I have never been as disappointed in an album as I am the live recording of George Strait’s final tour concert, “The Cowboy Rides Away.” Not because it’s a bad album, but because it should have been so much more. George Strait is the greatest recording artist I have ever heard, BAR F*ING NONE. The concert was amazing and both he and his fans deserve so much better than this travesty. I can’t believe I’m writing a bad album review for GEORGE FRIGGING STRAIT.
One word: G*D DAMNED AUTOTUNE. Okay, that’s two words. But listen, I’m in the process of becoming an ordained minister. I am not taking the Lord’s name in vain here – I’m simply literally asking the divine to DAMN THE MONSTROSITY THAT IS OVERUSED AUTOTUNE AND THE SIN THAT IS CALLING IT MUSIC. ENOUGH ALREADY.
Don’t get me wrong. From the clips I’ve watched, George Strait’s farewell concert was exactly what it needed to be, and we all know the legendary career. There is none greater in the history of country music and if you think Hank or Cash can beat it then just shut up because I’m a Texan and what I’m doing right now is called hero worship. I wish to high heaven I could have been in Dallas in June. But this God-awful album is chalk-full of autotune, and nothing else can shine through. You can hear it on most tracks, but especially on George’s voice on “The Cowboy Rides Away” and “I Can Still Make Cheyenne,” as well as Alan Jackson’s on “Murder On Music Row.” It even dominates the gorram fiddle on “Fool Hearted Memory.”
I can see how autotune would help the voices carry across a crowded arena of 104,000 screaming fans and I wish I’d been one of them – but recorded?
No, just, no.
There’s a reason Luke Bryan and Florida Georgia Line did not perform at the King’s last show. At least Jason Aldean pretended to be the old Jason, not the new Jason.
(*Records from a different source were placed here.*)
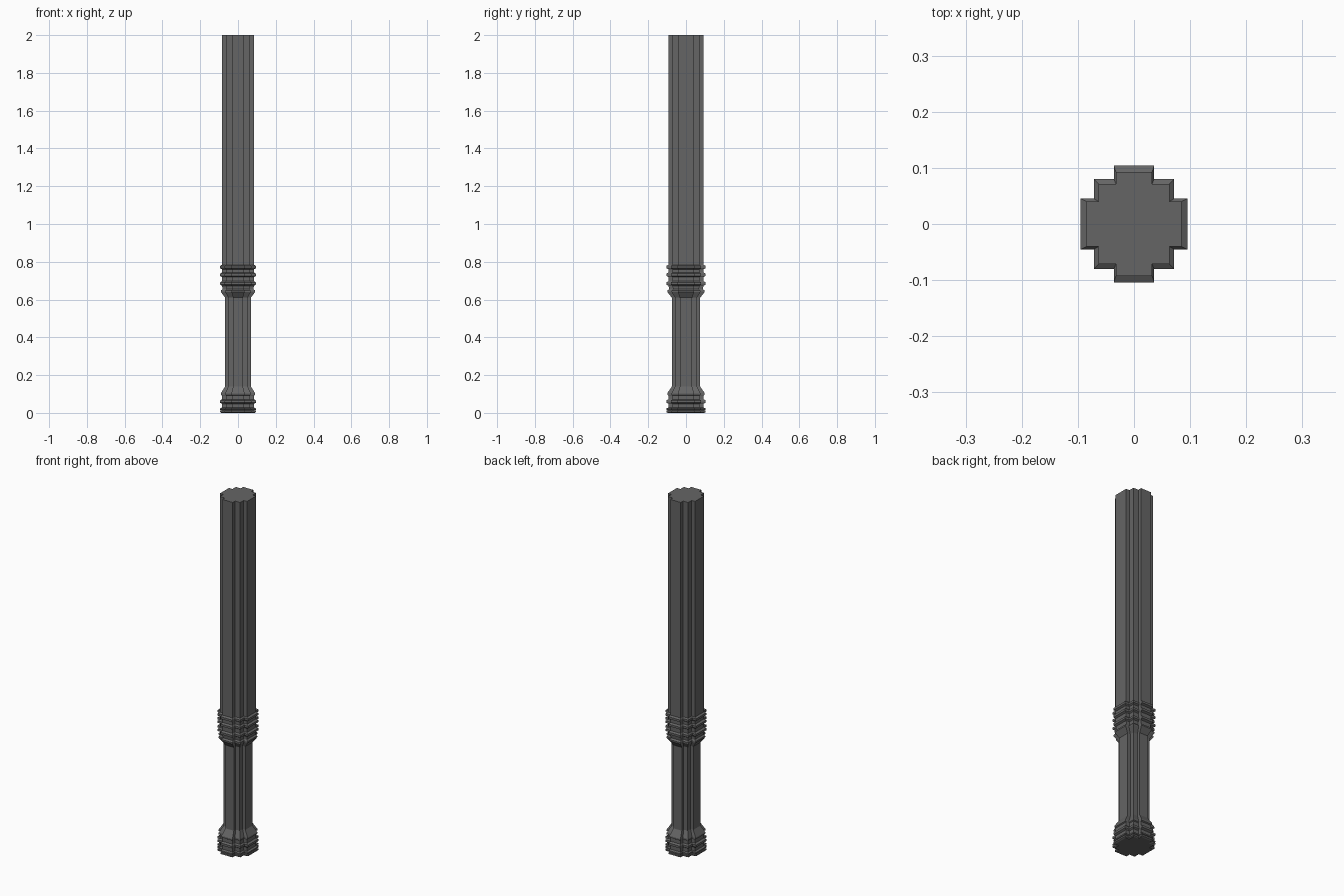
import bpy, bmesh

if "Cube" in bpy.data.objects:
    bpy.data.objects.remove(bpy.data.objects["Cube"])

# one quarter of the stepped cross-section at full size
QUARTER = [(0.095, 0.045), (0.071, 0.045), (0.071, 0.080),
           (0.036, 0.080), (0.036, 0.104)]


def outline():
    q = QUARTER
    return (q + [(-x, y) for x, y in reversed(q)]
            + [(-x, -y) for x, y in q] + [(x, -y) for x, y in reversed(q)])


def loft(name, profile):
    """Stack scaled copies of the outline: profile is (z, scale)."""
    bm = bmesh.new()
    rings = [[bm.verts.new((x * s, y * s, z)) for x, y in outline()]
             for z, s in profile]
    n = len(rings[0])
    for a, b in zip(rings, rings[1:]):
        for i in range(n):
            j = (i + 1) % n
            bm.faces.new((a[i], a[j], b[j], b[i]))
    bm.faces.new(rings[0][::-1])
    bm.faces.new(rings[-1])
    me = bpy.data.meshes.new(name)
    bm.to_mesh(me)
    bm.free()
    ob = bpy.data.objects.new(name, me)
    bpy.context.collection.objects.link(ob)
    mat = bpy.data.materials.get("dark") or bpy.data.materials.new("dark")
    mat.diffuse_color = (0.13, 0.13, 0.13, 1)
    mat.use_nodes = True
    mat.node_tree.nodes["Principled BSDF"].inputs["Base Color"].default_value = mat.diffuse_color
    me.materials.append(mat)


def band(z, w=0.006, base=0.89):
    """Thin raised ring centred at z."""
    return [(z - 2 * w, base), (z - w, 1.0), (z + w, 1.0), (z + 2 * w, base)]


# pommel rings, flared grip, collar rings and blade in one continuous body
profile = [(0.0, 0.92), (0.004, 1.0), (0.012, 1.0), (0.014, 0.93),
           (0.017, 1.0), (0.024, 1.0), (0.028, 0.89)]
profile += band(0.06)
profile += [(0.092, 0.89), (0.096, 0.95), (0.105, 0.95), (0.14, 0.72),
            (0.61, 0.72), (0.64, 0.95), (0.648, 0.95), (0.655, 0.86)]
profile += band(0.685) + band(0.731) + band(0.772)
profile += [(2.0, 0.89)]
loft("stepped_staff", profile)
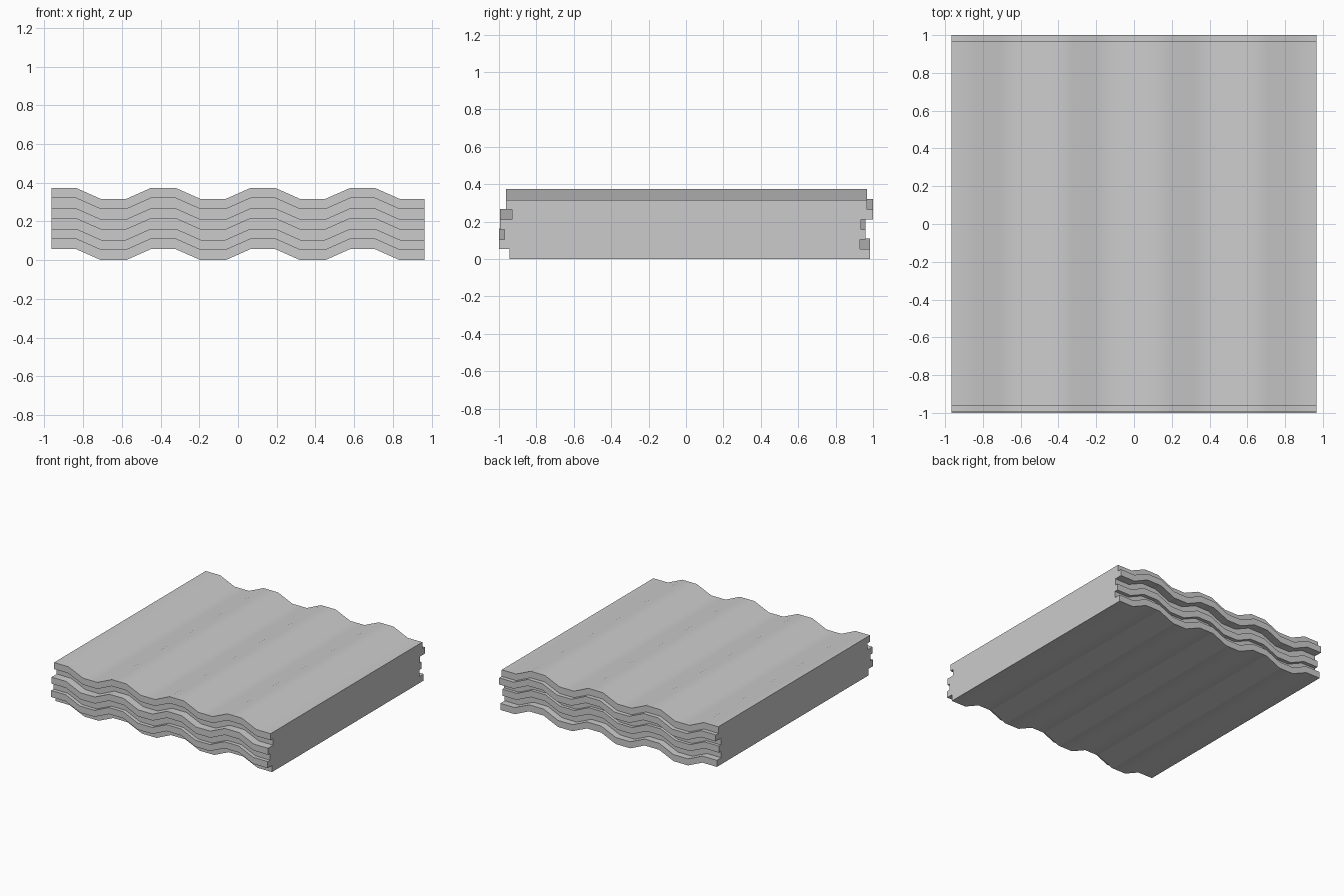
import bpy, bmesh, math

if "Cube" in bpy.data.objects:
    bpy.data.objects.remove(bpy.data.objects["Cube"])

WIDTH = 1.93      # sheet size in x and y
WAVE = 0.057      # height of the corrugation
THICK = 0.0527    # sheet thickness
SHIFTS = [0.02, -0.035, -0.005, -0.03, 0.035, 0.002]  # y slide of each sheet, bottom to top


def corrugated_sheet(name, z, shift):
    # Outline: four repeats of high, high, low, low, extruded along y
    n = 16
    xs = [-WIDTH / 2 + WIDTH * i / (n - 1) for i in range(n)]
    zs = [z + (WAVE if i % 4 < 2 else 0) for i in range(n)]
    bm = bmesh.new()
    rows = []
    for y in (shift - WIDTH / 2, shift + WIDTH / 2):
        low = [bm.verts.new((x, y, h)) for x, h in zip(xs, zs)]
        high = [bm.verts.new((x, y, h + THICK)) for x, h in zip(xs, zs)]
        rows.append((low, high))
    (fl, fh), (bl, bh) = rows
    for i in range(n - 1):
        j = i + 1
        for quad in ((fl[i], fl[j], fh[j], fh[i]), (bl[i], bh[i], bh[j], bl[j]),
                     (fh[i], fh[j], bh[j], bh[i]), (fl[i], bl[i], bl[j], fl[j])):
            bm.faces.new(quad)
    for i in (0, n - 1):
        bm.faces.new((fl[i], fh[i], bh[i], bl[i]))
    bmesh.ops.recalc_face_normals(bm, faces=bm.faces)
    mesh = bpy.data.meshes.new(name)
    bm.to_mesh(mesh)
    bm.free()
    obj = bpy.data.objects.new(name, mesh)
    bpy.context.collection.objects.link(obj)
    # Soft shading over the waves, crisp rims
    bpy.ops.object.select_all(action='DESELECT')
    bpy.context.view_layer.objects.active = obj
    obj.select_set(True)
    bpy.ops.object.shade_smooth_by_angle(angle=math.radians(30))
    return obj


# Stack of nested roofing sheets, pushed slightly out of line
for k, s in enumerate(SHIFTS):
    corrugated_sheet(f"corrugated_sheet_{k + 1}", k * THICK, s)
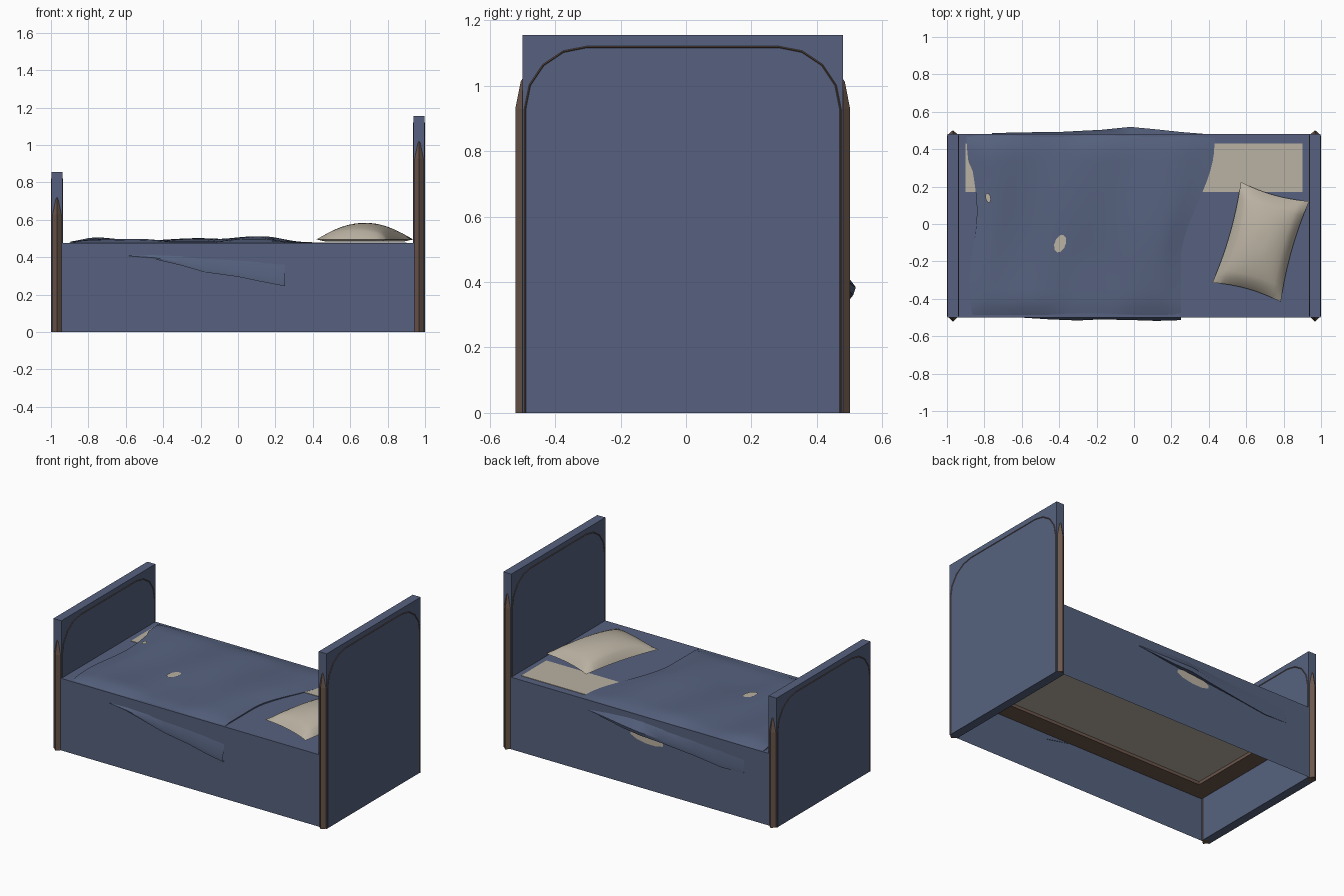
import bpy, bmesh, math
from mathutils import Vector, Matrix

if "Cube" in bpy.data.objects:
    bpy.data.objects.remove(bpy.data.objects["Cube"])

def mat(name, c):
    m = bpy.data.materials.new(name)
    m.diffuse_color = (*c, 1)
    m.use_nodes = True
    m.node_tree.nodes["Principled BSDF"].inputs["Base Color"].default_value = m.diffuse_color
    return m

BLUE = mat("slate blue", (0.092, 0.121, 0.21))
BEIGE = mat("linen beige", (0.49, 0.44, 0.36))
BROWN = mat("wood brown", (0.15, 0.095, 0.072))
YC = -0.01  # centre line of the frame

def obj(name, bm, m, smooth=None):
    bmesh.ops.recalc_face_normals(bm, faces=bm.faces)
    me = bpy.data.meshes.new(name)
    bm.to_mesh(me)
    bm.free()
    me.materials.append(m)
    o = bpy.data.objects.new(name, me)
    bpy.context.collection.objects.link(o)
    if smooth:
        bpy.context.view_layer.objects.active = o
        o.select_set(True)
        bpy.ops.object.shade_smooth_by_angle(angle=math.radians(smooth))
        o.select_set(False)
    return o

def box(name, lo, hi, m, open_bottom=False):
    bm = bmesh.new()
    lo, hi = Vector(lo), Vector(hi)
    bmesh.ops.create_cube(bm, size=1, matrix=Matrix.Translation((lo + hi) / 2) @ Matrix.Diagonal((*(hi - lo), 1)))
    if open_bottom:
        low = [f for f in bm.faces if f.calc_center_median().z < lo.z + 1e-4]
        bmesh.ops.delete(bm, geom=low, context='FACES')
    return obj(name, bm, m)

def sheet(name, rows, m, smooth=40, closed=False):
    """Skin a list of equally long point rows with quads."""
    bm = bmesh.new()
    v = [[bm.verts.new(p) for p in r] for r in rows]
    for a, b in zip(v, v[1:]):
        n = len(a)
        for i in range(n if closed else n - 1):
            j = (i + 1) % n
            bm.faces.new((a[i], a[j], b[j], b[i]))
    if closed:
        bm.faces.new(v[0])
        bm.faces.new(v[-1])
    return obj(name, bm, m, smooth)

def disc(name, centre, ru, rv, tilt, m, vertical=False):
    bm = bmesh.new()
    rot = Matrix.Rotation(math.pi / 2, 4, 'X') if vertical else Matrix()
    bmesh.ops.create_circle(bm, cap_ends=True, segments=10, radius=1,
        matrix=Matrix.Translation(centre) @ rot @ Matrix.Rotation(tilt, 4, 'Z') @ Matrix.Diagonal((ru, rv, 1, 1)))
    return obj(name, bm, m)

# Head and foot panels with an arched diamond-section frame just breaking the surface
def end_panel(name, x, top):
    box(name, (x - .029, YC - .49, 0), (x + .029, YC + .49, top), BLUE)
    hw, r, zt = .482, .19, top - .036
    half = [(-hw, 0)] + [(-hw + r - r * math.cos(a), zt - r + r * math.sin(a))
                         for a in [math.pi / 8 * i for i in range(5)]]
    path = half + [(-y, z) for y, z in reversed(half)]
    rows = []
    for i, (y, z) in enumerate(path):
        p, q = path[max(i - 1, 0)], path[min(i + 1, len(path) - 1)]
        t = Vector((q[0] - p[0], q[1] - p[1])).normalized()
        if i < 2:
            t = Vector((0, 1))
        if i > len(path) - 3:
            t = Vector((0, -1))
        d = .03
        rows.append([(x + .032, y + YC, z), (x, y + YC + t.y * d, z - t.x * d),
                     (x - .032, y + YC, z), (x, y + YC - t.y * d, z + t.x * d)])
    sheet(name + "_arch_frame", rows, BROWN, None, True)

end_panel("headboard", .968, 1.155)
end_panel("footboard", -.968, .855)

# Bed cover hanging to the floor, open below
box("bed_cover", (-.94, -.5, 0), (.94, .48, .475), BLUE, True)

# Slat frame and mattress seen from below
for s in (-1, 1):
    box("frame_side_rail", (-.935, YC + s * .425 - .06, .28), (.935, YC + s * .425 + .06, .33), BROWN)
    box("frame_end_rail", (s * .875 - .06, YC - .365, .28), (s * .875 + .06, YC + .365, .33), BROWN)
box("mattress", (-.9, -.45, .3), (.9, .43, .47), BEIGE)
box("mattress_top_patch", (-.9, .17, .47), (.9, .43, .478), BEIGE)

# Rumpled blanket
def blanket_height(x, y):
    h = .494 + .008 * math.sin(7 * x + 2.5 * y + 1) + .005 * math.sin(13 * x - 4 * y) + .005 * math.cos(6 * y + 3 * x)
    return max(h, .483)

rows = []
NX, NY = 30, 20
for j in range(NY + 1):
    v = j / NY
    y = -.495 + .975 * v
    s = min(max((y + .2) / .62, 0), 1)
    x1 = .25 + .18 * s * s * (3 - 2 * s)
    x0 = -.875 + .02 * math.sin(8 * y + 1) + (.015 if y < .3 else 0)
    row = []
    for i in range(NX + 1):
        u = i / NX
        x = x0 + (x1 - x0) * u
        edge = min(u, 1 - u, v * .8, (1 - v) * .8) * 12
        k = min(edge, 1)
        row.append((x, y, .477 + (blanket_height(x, y) - .477) * (.25 + .75 * k)))
    rows.append([(p[0], p[1], .472) for p in row] if j in (0, NY) else row)
blanket = [[(r[0][0], r[0][1], .474)] + r + [(r[-1][0], r[-1][1], .474)] for r in rows]
sheet("blanket", blanket, BLUE)
disc("blanket_gap_large", (-.395, -.105, blanket_height(-.395, -.105) + .004), .03, .05, -.35, BEIGE)
disc("blanket_gap_small", (-.78, .14, blanket_height(-.78, .14) + .004), .014, .026, .2, BEIGE)

# Blanket folds showing through on both long sides: (x, top z, bottom z, bulge)
def fold(name, ysurf, s, pts):
    rows = [[], [], [], []]
    for x, zt, zb, b in pts:
        zm = zb + (zt - zb) * .3
        rows[0].append((x, ysurf - s * .002, zt))
        rows[1].append((x, ysurf + s * b, zm))
        rows[2].append((x, ysurf + s * b * .8, zb))
        rows[3].append((x, ysurf - s * .002, zb + .004))
    sheet(name, rows, BLUE, 30)

fold("front_fold", -.5, -1, [(-.59, .41, .405, .001), (-.45, .415, .39, .01), (-.3, .41, .355, .016),
     (-.18, .40, .32, .01), (0, .39, .295, .014), (.12, .38, .27, .018), (.25, .37, .245, .014)])
fold("back_fold", .48, 1, [(.385, .415, .41, .001), (.25, .43, .39, .012), (.1, .44, .37, .028), (-.02, .44, .36, .039),
     (-.17, .43, .345, .024), (-.4, .42, .32, .012), (-.6, .41, .295, .01), (-.76, .40, .30, .006)])
disc("back_lining_gap", (-.05, .4815, .335), .125, .033, .1, BEIGE, True)

# Plump pillow with pinched edges, turned on the bed
N = 14
M = Matrix.Translation((.678, -.096, 0)) @ Matrix.Rotation(-.275, 4, 'Z')
def pillow_rows(side):
    out = []
    for j in range(N + 1):
        b = 2 * j / N - 1
        r = []
        for i in range(N + 1):
            a = 2 * i / N - 1
            f = ((1 - a * a) * (1 - b * b)) ** .5
            z = .495 + (.087 * min(1, f * 1.02) if side > 0 else -.012 * min(1, f * 3))
            r.append(M @ Vector((a * .19 * (1 - .1 * (1 - b * b)), b * .28 * (1 - .07 * (1 - a * a)), z)))
        out.append(r)
    return out
sheet("pillow_top", pillow_rows(1), BEIGE, 50)
under = sheet("pillow_underside", pillow_rows(-1), BEIGE, 50)
under.data.flip_normals()

# Open sheets: make upward surfaces face up
for n in ("blanket", "pillow_top"):
    me = bpy.data.objects[n].data
    if sum(p.normal.z * p.area for p in me.polygons) < 0:
        me.flip_normals()
me = under.data
if sum(p.normal.z * p.area for p in me.polygons) > 0:
    me.flip_normals()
This was a farewell salute to REAL country music. So what the hell was autotune doing so prominently on the album, even if it was necessary at the show? You can say it’s fine music, and you might not be wrong, but that don’t make it country.
This is not George Strait’s first foray into autotone. There were those couple lines in 2001’s “Stars on the Water“. But, that was one track on one album – I can’t blame anyone for experimentation. A mark of a true professional is trying, failing, recognizing it as failing, and moving on. And that’s what George Strait did, for 13 years – so I can only blame MCA for this bullshit.
King George’s next studio album – as he’s only retired from touring, not recording, and is already back at work in the studio – can’t come soon enough to wipe this bloodstain from our ears. In the meantime, just stick with 2003’s “For the Last Time: Live from the Astrodome“.
Two whiskey bottles out of five. The songs and singers are of course four or five bottles because it’s GEORGE STRAIT, but frick this should have been done better. This was clearly a fast turnaround by major-label execs who saw big dollar signs and wanted to make a quick buck – it has nothing to do with respecting fans paying homage to the best musical career in four decades. Money over music, everything Strait’s (admittedly poorly acted) movie strained against. No, just, no.
Ah, hell. At least it included the Martina McBride duet on the old Cash favorite, “Jackson.” That was a lot of fun when I saw the show in Philadelphia, so, that’s something.